But Russian missiles in Venezuela? That’s what some Russian commentators are calling for in retaliation for the Trump administration withdrawing from the Intermediate-Range Nuclear Forces (INF) Treaty. The Pentagon has already tested a new ground-launched cruise missile with a range of 500 kilometers (311 miles), which exceeds INF Treaty limits.
“Russia has legal grounds, in response to the emergence of new weapons from the USA after leaving the INF Treaty, to deploy their submarines and ships with medium and shorter-range missiles in relative proximity to the U.S. borders,” Major General Vladimir Bogatyrev, a reservist and chairman of the National Association of Reserve Officers, told Russian newspaper Nezavisimaya Gazeta back in 2019.
Bogatyrev suggested that Russian warships equipped with Kalibr cruise missiles could operate from Venezuela. The Kalibr is a family of naval cruise missiles, including the SS-N-30, a subsonic weapon equivalent to the U.S. Tomahawk cruise missile. The SS-N-30, carried by surface ships and submarines has an estimated range of up to 2,500 kilometers (1,550 miles). Like the Tomahawk, the Kalibr is typically armed with conventional warheads for missions such as attacking Syrian rebels. But the missile can be armed with a nuclear warhead.
Russia recently signed a naval agreement for port visits with Venezuela, whose embattled and impoverished government relies on Russian support. “Venezuela has excellent seaports, in which ships and submarines of the Russian Navy can regularly enter, replenish supplies, and then perform combat missions off the coast of North America,” Bogatyrev said.
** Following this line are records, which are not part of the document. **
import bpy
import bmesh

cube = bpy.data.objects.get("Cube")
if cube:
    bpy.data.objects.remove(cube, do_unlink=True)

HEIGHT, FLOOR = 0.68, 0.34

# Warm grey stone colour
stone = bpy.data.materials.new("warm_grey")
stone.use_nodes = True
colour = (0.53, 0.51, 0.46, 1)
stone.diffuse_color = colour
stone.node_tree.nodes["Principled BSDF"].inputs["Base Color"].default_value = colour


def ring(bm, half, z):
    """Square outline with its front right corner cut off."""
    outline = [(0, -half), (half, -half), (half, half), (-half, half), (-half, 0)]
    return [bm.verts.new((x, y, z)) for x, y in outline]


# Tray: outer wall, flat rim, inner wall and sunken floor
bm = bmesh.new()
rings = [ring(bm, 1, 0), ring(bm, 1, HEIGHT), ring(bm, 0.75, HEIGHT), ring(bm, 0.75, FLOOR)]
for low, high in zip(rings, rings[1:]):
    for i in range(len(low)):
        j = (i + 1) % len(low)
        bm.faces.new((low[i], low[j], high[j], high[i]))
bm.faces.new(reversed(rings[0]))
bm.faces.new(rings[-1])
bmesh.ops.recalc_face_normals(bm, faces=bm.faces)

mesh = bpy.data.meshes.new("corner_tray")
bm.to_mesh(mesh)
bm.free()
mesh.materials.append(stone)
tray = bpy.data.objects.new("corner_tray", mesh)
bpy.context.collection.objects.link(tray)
There is also a naval agreement between Russia and Nicaragua.
Bogatyrev also pointed to the Zircon, a hypersonic anti-ship missile with an estimated speed of between Mach 6 and Mach 9. “One of the measures to neutralize potential threats from new U.S. weapons, including the recently tested U.S. cruise missile, could be a hypersonic weapon. In particular, it is the Zircon missile, capable of hitting ground and surface targets at ranges of over a thousand kilometers [621 miles].”
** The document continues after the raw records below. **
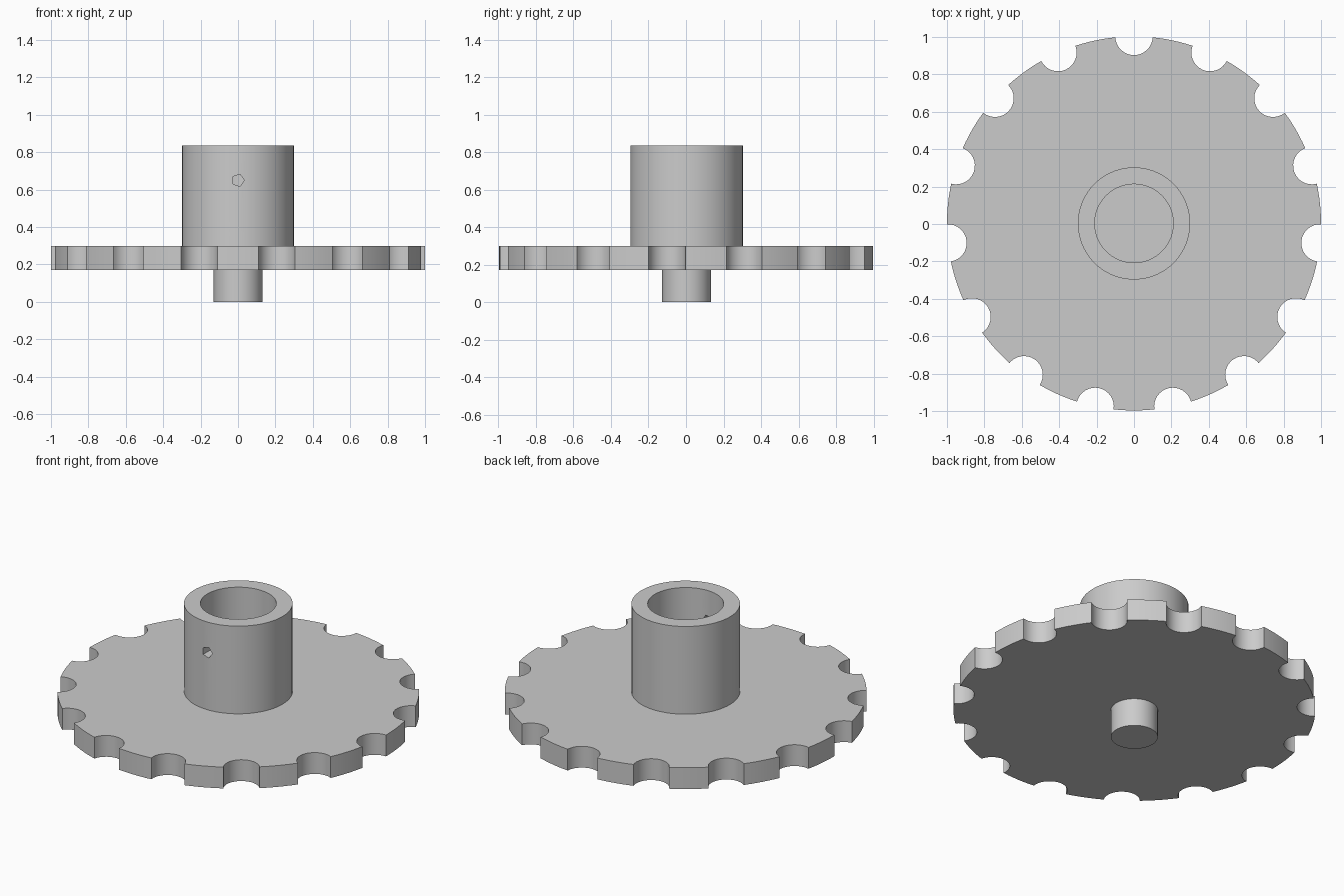
import bpy, bmesh, math
from mathutils import Matrix, Vector

if "Cube" in bpy.data.objects:
    bpy.data.objects.remove(bpy.data.objects["Cube"], do_unlink=True)

TEETH = 15
DISC_R, NOTCH_R = 1.0, 0.1
DISC_BOTTOM, DISC_TOP = 0.17, 0.3
HUB_TOP = 0.835
CENTRE_Y = 0.003

grey = bpy.data.materials.new("plain grey")
grey.use_nodes = True
colour = (0.6, 0.6, 0.6, 1)
grey.diffuse_color = colour
grey.node_tree.nodes["Principled BSDF"].inputs["Base Color"].default_value = colour


def polar(radius, angle):
    return Vector((radius * math.cos(angle), radius * math.sin(angle), 0))


def circle(radius, sides):
    return [polar(radius, math.tau * i / sides) for i in range(sides)]


def finish(bm, name):
    bmesh.ops.recalc_face_normals(bm, faces=bm.faces)
    mesh = bpy.data.meshes.new(name)
    bm.to_mesh(mesh)
    bm.free()
    mesh.materials.append(grey)
    obj = bpy.data.objects.new(name, mesh)
    obj.location.y = CENTRE_Y
    bpy.context.collection.objects.link(obj)
    return obj


def prism(name, outline, z0, z1):
    """Closed solid from an outline raised between two heights."""
    bm = bmesh.new()
    face = bm.faces.new([bm.verts.new((p.x, p.y, z0)) for p in outline])
    top = bmesh.ops.extrude_face_region(bm, geom=[face], use_keep_orig=True)
    verts = [g for g in top["geom"] if isinstance(g, bmesh.types.BMVert)]
    bmesh.ops.translate(bm, verts=verts, vec=(0, 0, z1 - z0))
    return finish(bm, name)


def activate(obj):
    bpy.ops.object.select_all(action="DESELECT")
    obj.select_set(True)
    bpy.context.view_layer.objects.active = obj


# Sprocket disc: round scallops alternating with arcs of the rim
pitch = math.tau / TEETH
half_mouth = 2 * math.asin(NOTCH_R / (2 * DISC_R))
sweep = math.acos(NOTCH_R / (2 * DISC_R))
outline = []
for i in range(TEETH):
    a = math.pi / 2 + i * pitch
    centre = polar(DISC_R, a)
    for k in range(17):
        t = sweep * (1 - k / 8)
        outline.append(centre + polar(NOTCH_R, a + math.pi + t))
    land = pitch - 2 * half_mouth
    for k in range(1, 6):
        outline.append(polar(DISC_R, a + half_mouth + land * k / 6))
disc = prism("sprocket_disc", outline, DISC_BOTTOM, DISC_TOP)

# Shaft stub below the disc
stub = prism("shaft_stub", circle(0.13, 48), 0, DISC_BOTTOM)

# Hollow hub on top, seated slightly into the disc
bm = bmesh.new()
profile = [(0.3, 0.28), (0.3, HUB_TOP), (0.21, HUB_TOP), (0.21, 0.28)]
verts = [bm.verts.new((r, 0, z)) for r, z in profile]
edges = [bm.edges.new((verts[i], verts[(i + 1) % 4])) for i in range(4)]
bmesh.ops.spin(bm, geom=verts + edges, cent=(0, 0, 0), axis=(0, 0, 1),
               angle=math.tau, steps=72, use_merge=True)
bmesh.ops.remove_doubles(bm, verts=bm.verts, dist=0.0001)
hub = finish(bm, "hub_tube")

# Five-sided set screw hole through the front wall of the hub
cutter = prism("screw_hole_cutter", circle(0.034, 5), 0.15, 0.4)
cutter.data.transform(Matrix.Rotation(math.pi / 2, 4, "X"))
cutter.location.z = 0.65
cutter.hide_render = True
cut = hub.modifiers.new("screw_hole", "BOOLEAN")
cut.operation = "DIFFERENCE"
cut.solver = "EXACT"
cut.object = cutter
activate(hub)
bpy.ops.object.modifier_apply(modifier=cut.name)
bpy.data.objects.remove(cutter, do_unlink=True)

for obj in (disc, stub, hub):
    activate(obj)
    bpy.ops.object.shade_smooth_by_angle(angle=math.radians(30))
Significantly, a member of the Russian parliament’s defense committee also favors deploying missiles in Venezuela—even if it risks another Cuban Missile Crisis. “Maybe there will even be a Caribbean crisis 2, but it was the Caribbean crisis that allowed the Americans to cool off for a long time,” said Alexander Sherin, First Deputy Chairman of the State Duma Committee on Defense. “If such a system is deployed in Venezuela, the U.S. will behave more accurately.”
That the Soviet Union withdrew its ballistic missiles from Cuba in 1962 is well known. And also well known is that in return, the United States quietly agreed to withdraw its Jupiter missiles from Turkey.
Oleg Shvedkov, a retired submarine captain who is chairman of the Central Committee of the All-Russian Military Forces Trade Union, argued that Latin American bases would ease deployment of Russian submarines near the United States. “The possible permanent presence of Russian warships off the U.S. coast equipped with medium- and shorter-range missiles will certainly be a headache for them."
If this sounds familiar, it should. Moscow placed nuclear-armed ballistic missiles in Cuba both to deter the United States from invading the island, and to compensate for the American missiles and bombers that ringed the Soviet Union. Russian commentators seem to be suggesting that Venezuela could also serve the same purpose.
But Russia ultimately had to withdraw its missiles in the face of a threat to use overwhelming U.S. force, especially given the inability of the Soviet Navy to confront the U.S. military in Caribbean waters. Nor was Moscow prepared to risk nuclear Armageddon over some distant island.
This naturally raises the question of how the United States would respond to nuclear-armed Russian ships operating from Venezuela. Or rather, what U.S. administration could dare refrain from acting forcefully against such a threat.
This article was first published in 2019.